==== Data listing ====

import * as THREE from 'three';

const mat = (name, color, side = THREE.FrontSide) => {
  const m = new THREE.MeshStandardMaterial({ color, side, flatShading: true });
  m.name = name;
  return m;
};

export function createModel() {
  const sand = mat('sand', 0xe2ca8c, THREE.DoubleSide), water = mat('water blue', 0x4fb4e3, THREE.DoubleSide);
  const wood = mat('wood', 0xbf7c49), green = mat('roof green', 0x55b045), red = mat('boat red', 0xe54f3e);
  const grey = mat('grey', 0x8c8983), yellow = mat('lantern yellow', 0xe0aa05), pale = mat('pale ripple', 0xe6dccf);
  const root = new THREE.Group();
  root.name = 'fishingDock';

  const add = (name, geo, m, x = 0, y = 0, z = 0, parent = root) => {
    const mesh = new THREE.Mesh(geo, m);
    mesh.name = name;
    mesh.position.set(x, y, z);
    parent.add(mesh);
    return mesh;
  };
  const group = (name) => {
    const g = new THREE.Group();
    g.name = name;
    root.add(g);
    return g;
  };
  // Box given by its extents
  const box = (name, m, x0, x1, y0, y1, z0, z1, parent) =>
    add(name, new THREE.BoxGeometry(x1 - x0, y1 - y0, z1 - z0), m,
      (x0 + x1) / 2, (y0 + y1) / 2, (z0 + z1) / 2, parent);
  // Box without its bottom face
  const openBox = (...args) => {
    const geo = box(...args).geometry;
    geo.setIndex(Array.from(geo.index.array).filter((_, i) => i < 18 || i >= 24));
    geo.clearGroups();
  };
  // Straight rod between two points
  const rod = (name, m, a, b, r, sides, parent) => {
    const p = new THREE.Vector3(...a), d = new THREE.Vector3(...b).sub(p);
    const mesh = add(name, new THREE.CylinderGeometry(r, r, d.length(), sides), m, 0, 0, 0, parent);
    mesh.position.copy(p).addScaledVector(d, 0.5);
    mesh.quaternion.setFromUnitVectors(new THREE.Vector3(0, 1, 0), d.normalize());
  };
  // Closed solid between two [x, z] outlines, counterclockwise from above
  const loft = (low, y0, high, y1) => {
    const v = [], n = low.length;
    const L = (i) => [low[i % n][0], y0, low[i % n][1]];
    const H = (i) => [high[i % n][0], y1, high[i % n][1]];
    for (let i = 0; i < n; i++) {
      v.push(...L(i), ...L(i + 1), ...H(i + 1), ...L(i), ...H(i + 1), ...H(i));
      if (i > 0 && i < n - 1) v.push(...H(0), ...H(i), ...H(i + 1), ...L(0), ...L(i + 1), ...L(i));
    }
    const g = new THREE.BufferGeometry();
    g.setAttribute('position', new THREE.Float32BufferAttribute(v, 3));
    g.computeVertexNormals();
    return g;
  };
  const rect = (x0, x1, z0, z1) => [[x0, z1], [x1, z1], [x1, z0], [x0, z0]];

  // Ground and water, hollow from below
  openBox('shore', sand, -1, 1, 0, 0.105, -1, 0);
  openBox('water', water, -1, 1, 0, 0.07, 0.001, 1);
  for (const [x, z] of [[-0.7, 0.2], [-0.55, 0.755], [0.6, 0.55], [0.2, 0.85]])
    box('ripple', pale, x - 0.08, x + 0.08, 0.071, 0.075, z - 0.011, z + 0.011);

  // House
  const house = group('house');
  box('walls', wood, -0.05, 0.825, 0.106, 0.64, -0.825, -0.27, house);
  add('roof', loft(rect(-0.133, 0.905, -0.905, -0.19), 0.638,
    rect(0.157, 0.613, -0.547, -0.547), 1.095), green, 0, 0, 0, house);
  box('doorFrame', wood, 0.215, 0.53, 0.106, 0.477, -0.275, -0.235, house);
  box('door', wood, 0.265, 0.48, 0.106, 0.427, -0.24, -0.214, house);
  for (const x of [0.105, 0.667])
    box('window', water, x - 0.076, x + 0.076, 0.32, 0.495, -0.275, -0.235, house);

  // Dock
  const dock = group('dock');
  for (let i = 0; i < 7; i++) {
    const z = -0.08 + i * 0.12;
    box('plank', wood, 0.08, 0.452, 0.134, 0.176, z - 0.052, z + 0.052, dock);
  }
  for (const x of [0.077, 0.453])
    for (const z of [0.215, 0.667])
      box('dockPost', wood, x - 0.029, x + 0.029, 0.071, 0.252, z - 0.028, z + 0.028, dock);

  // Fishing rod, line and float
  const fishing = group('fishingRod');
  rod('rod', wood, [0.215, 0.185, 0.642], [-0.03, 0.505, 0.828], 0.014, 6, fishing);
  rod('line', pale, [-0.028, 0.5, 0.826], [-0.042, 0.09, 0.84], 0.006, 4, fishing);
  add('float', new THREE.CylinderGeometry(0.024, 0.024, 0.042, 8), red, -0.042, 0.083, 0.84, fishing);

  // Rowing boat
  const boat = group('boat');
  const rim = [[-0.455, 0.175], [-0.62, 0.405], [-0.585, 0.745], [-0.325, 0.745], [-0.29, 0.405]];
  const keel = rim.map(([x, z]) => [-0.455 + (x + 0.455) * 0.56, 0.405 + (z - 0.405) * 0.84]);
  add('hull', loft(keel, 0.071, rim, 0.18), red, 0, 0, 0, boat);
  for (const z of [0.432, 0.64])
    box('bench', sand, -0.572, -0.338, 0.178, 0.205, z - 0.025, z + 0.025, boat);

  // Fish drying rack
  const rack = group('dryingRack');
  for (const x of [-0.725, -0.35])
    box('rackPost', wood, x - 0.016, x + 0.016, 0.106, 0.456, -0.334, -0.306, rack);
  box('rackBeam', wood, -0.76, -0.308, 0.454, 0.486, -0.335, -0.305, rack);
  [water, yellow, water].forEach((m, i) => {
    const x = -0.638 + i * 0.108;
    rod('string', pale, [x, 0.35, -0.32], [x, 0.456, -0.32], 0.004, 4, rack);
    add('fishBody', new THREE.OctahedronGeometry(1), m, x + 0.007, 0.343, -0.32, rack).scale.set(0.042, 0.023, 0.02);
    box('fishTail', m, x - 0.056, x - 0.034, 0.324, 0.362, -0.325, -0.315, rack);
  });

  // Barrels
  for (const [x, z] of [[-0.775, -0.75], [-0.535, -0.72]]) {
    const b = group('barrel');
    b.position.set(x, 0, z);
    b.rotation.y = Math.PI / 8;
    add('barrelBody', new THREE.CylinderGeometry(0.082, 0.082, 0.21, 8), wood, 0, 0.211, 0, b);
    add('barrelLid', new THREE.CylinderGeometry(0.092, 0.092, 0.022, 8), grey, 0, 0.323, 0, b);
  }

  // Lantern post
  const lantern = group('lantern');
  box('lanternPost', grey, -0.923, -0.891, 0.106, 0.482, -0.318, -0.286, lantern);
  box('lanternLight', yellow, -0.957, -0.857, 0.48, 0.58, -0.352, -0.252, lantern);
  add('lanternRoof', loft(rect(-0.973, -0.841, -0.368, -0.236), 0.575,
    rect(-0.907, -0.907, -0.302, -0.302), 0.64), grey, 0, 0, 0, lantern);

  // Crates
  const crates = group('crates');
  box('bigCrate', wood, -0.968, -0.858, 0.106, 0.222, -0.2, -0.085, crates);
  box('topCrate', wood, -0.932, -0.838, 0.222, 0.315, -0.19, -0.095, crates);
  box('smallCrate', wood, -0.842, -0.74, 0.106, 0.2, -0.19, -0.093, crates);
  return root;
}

====
==== Data listing ====

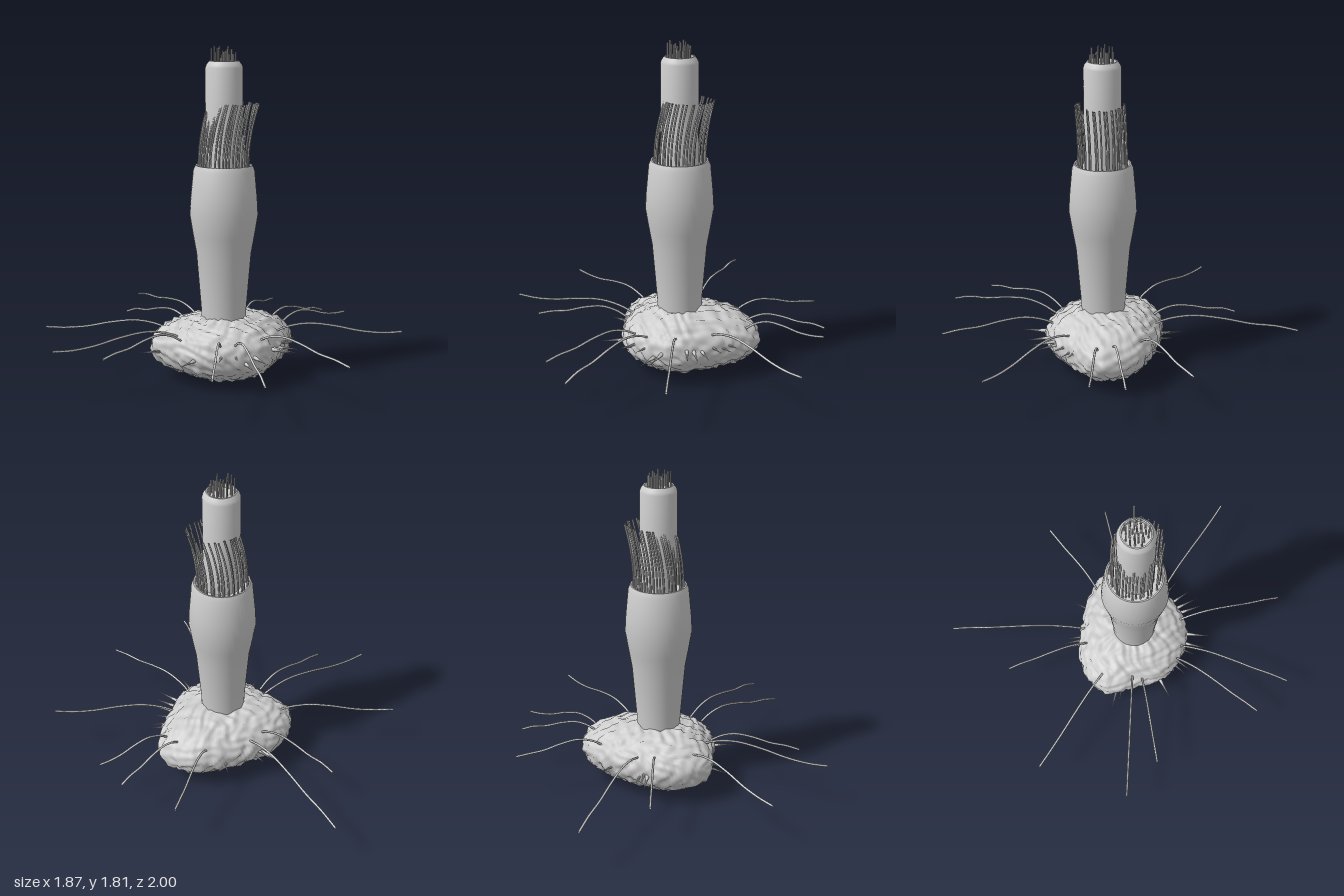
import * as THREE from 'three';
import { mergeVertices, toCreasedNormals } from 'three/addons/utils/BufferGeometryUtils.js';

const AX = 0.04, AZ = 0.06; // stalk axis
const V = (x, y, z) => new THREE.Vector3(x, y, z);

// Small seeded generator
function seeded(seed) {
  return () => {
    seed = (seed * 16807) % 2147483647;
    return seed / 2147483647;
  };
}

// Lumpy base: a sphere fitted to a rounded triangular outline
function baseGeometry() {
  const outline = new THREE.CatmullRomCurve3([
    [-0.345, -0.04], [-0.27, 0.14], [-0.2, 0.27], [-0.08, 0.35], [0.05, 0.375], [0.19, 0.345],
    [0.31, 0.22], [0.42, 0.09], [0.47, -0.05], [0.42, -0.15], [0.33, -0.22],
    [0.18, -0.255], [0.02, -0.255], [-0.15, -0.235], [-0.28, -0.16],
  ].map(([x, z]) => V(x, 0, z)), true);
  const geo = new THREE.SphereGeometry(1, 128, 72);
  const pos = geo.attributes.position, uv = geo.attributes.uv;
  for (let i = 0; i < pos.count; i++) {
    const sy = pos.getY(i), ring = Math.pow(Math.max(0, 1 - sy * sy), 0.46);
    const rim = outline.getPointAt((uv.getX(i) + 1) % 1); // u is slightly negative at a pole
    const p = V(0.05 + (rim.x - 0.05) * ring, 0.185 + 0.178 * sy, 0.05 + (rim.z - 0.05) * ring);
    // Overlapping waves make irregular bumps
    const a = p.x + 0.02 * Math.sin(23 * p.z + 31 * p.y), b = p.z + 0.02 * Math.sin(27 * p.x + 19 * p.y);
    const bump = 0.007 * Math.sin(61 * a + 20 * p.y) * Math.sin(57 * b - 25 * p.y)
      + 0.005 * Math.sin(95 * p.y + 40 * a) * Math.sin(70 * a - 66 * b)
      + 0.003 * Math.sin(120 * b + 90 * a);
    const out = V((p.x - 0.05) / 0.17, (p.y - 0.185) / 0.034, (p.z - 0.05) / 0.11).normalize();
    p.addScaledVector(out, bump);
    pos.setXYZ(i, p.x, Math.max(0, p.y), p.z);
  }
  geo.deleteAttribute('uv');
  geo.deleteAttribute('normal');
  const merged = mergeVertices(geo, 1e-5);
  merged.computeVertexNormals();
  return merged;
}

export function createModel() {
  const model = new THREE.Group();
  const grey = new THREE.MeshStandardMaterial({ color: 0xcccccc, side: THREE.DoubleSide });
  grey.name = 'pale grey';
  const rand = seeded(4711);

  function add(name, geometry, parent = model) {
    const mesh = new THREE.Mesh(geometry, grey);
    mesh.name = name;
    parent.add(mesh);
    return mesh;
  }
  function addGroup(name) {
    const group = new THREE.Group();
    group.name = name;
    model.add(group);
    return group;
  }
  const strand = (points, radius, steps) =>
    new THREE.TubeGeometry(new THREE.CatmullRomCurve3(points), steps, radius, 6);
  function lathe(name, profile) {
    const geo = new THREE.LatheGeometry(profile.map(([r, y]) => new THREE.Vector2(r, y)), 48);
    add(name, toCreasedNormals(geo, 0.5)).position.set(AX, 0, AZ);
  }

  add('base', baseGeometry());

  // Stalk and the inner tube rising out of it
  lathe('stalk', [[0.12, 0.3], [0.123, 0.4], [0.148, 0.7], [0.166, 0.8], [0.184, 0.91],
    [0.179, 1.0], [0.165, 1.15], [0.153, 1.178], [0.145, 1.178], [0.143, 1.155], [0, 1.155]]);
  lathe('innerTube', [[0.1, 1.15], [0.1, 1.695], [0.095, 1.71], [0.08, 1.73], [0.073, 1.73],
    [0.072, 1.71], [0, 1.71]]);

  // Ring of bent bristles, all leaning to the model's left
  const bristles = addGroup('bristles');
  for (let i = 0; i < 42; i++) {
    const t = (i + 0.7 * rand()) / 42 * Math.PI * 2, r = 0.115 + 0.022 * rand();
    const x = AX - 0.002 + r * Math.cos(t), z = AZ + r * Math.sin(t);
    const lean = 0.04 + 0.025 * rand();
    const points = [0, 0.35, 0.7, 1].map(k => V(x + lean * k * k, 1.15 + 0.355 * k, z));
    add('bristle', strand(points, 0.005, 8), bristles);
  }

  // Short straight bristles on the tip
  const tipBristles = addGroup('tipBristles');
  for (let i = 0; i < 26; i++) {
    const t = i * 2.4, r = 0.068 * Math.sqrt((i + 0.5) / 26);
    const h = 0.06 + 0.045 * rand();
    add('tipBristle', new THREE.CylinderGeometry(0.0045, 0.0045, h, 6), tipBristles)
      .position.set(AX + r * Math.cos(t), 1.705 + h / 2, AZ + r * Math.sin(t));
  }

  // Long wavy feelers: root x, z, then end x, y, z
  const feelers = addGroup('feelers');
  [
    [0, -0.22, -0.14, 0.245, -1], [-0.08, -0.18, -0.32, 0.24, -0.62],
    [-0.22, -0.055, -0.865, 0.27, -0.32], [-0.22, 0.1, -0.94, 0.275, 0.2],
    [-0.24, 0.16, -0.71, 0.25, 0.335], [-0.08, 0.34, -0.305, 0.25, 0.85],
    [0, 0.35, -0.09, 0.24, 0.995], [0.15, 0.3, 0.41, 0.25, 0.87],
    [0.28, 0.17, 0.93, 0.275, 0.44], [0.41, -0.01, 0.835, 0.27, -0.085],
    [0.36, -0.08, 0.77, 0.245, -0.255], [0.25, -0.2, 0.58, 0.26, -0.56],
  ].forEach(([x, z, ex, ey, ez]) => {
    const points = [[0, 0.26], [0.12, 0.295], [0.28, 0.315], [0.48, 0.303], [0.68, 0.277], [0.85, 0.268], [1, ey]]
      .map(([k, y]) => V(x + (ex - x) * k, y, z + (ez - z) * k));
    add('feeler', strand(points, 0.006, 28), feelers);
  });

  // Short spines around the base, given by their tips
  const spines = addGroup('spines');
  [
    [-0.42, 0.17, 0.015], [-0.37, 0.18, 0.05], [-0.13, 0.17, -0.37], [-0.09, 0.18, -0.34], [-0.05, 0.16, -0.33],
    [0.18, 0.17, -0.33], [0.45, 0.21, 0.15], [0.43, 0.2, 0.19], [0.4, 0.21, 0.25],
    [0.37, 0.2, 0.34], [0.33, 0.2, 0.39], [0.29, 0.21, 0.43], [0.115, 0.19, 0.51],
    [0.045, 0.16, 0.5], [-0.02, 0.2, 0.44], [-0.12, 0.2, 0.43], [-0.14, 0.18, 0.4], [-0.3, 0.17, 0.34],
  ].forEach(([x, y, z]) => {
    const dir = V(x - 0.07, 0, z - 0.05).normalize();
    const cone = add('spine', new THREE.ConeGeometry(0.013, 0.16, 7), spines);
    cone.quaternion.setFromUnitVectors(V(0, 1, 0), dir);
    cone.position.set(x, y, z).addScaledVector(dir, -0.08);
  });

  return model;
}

====

• What the exercise asks
Scan the entries for the word "return". Report each line that has it.

• Completed exercise
  return m;
    return mesh;
    return g;
    return g;
  return root;
  return () => {
    return seed / 2147483647;
  return merged;
    return mesh;
    return group;
  return model;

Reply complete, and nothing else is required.